He explored his interest in politics as co-chair of the College Democrats and volunteering on several campaigns, he learned a lot about policy and legislation. Ultimately, he decided he wanted to focus on the issues and stay involved “on the ground.”

“I think poverty and homelessness is bipartisan,” he says. I think both parties are recognizing the importance of dealing with it.”

After graduating in 2008, he moved to Washington, D.C., to join the American Sociology Association. But 2008 was a tough year to enter the workforce. He was laid off the following spring.

“My life plan was sort of kicked in the teeth and I didn’t know what I was going to do,” he says. Without a job or a place to live, he came back home to River Falls. His mother encouraged him to volunteer at Our Neighbors’ Place, a facility serving the homeless that was just getting off the ground. He volunteered there for a year before beginning the Master of Arts in Leadership program in 2010.

The service-learning component to his education as both an undergraduate and a graduate student made a big impression. He found that by getting out of his comfort zone he discovered the similarities all people share. After graduating with his MAL degree in 2013, he worked in St. Paul for a year at Hamline Methodist Church as director of operations and communication. He later moved back to River Falls and continued to be involved with Our Neighbors’ Place (ONP).
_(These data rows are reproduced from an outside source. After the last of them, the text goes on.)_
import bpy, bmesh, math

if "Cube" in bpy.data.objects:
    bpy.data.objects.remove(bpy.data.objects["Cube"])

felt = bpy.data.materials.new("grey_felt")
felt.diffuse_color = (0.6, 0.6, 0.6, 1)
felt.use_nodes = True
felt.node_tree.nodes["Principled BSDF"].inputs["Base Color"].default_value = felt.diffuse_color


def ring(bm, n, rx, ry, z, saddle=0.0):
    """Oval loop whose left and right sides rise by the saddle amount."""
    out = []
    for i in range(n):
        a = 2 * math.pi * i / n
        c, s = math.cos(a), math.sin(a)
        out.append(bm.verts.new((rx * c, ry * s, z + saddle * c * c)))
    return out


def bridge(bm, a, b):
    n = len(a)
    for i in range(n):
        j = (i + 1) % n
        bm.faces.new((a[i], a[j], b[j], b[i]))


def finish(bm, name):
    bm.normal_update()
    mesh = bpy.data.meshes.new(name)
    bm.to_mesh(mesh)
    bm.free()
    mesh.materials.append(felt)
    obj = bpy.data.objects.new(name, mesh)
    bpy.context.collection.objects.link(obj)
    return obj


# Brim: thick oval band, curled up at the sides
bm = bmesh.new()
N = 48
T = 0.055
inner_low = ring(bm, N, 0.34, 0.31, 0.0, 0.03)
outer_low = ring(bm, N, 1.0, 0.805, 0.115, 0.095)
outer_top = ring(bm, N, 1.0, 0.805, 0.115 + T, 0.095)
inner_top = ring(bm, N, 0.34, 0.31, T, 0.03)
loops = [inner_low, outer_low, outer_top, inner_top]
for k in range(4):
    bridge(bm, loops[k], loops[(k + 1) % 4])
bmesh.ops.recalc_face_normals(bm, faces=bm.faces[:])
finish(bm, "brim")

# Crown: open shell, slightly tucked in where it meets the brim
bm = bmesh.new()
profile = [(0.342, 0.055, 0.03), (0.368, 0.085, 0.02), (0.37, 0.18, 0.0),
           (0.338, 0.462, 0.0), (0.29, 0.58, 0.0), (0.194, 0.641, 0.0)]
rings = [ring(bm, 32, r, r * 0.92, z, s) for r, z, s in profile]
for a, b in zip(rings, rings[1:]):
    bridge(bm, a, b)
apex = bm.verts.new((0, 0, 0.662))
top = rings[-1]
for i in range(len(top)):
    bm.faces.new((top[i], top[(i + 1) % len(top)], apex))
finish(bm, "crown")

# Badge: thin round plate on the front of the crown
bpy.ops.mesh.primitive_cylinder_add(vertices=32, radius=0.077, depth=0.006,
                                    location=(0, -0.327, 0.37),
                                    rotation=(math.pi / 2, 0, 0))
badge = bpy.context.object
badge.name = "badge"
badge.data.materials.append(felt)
At Home with Neighbors

When the recession hit, River Falls lost two car dealerships, a factory, and jobs across all fields, including construction, real estate, and support services. “[Poverty] is here and it is real,” says Matchett.

River Falls had no facility to care for locals who found themselves homeless. A small group of individuals and churches across all denominations pooled their resources to contribute to a day center in town, where people can do laundry, and have access to a kitchen, food storage, intake services, and a computer.

“The churches in the community are steadfast,” he says. “They support us and keep the lights on,” Matchett says. And in the years since Our Neighbors’ Place began, it has grown to meet demand. The Salvation Army is now housed in the day center, and a community closet is self-supporting.

It co-sponsors a program to distribute 70 backpacks a week to elementary and middle school children that contains enough meals to cover them on the weekend and vouchers for the community closet.

The center also operates an emergency family shelter that houses four families for up to 90 days under case management from an employee that helps find them more permanent housing.

The growth of the center has been organic, community supported, and a fully interfaith effort. Part of Matchett’s work from the beginning has been to raise awareness about poverty and homelessness. At first, locals didn’t want to believe that the community had poverty and homelessness.

“I feel really happy that I have the opportunity to do what I love but also be in my hometown,” he says.

He is also working to establish a partnership with Augsburg’s social work program, so that ONP could serve as an internship site for current Auggies.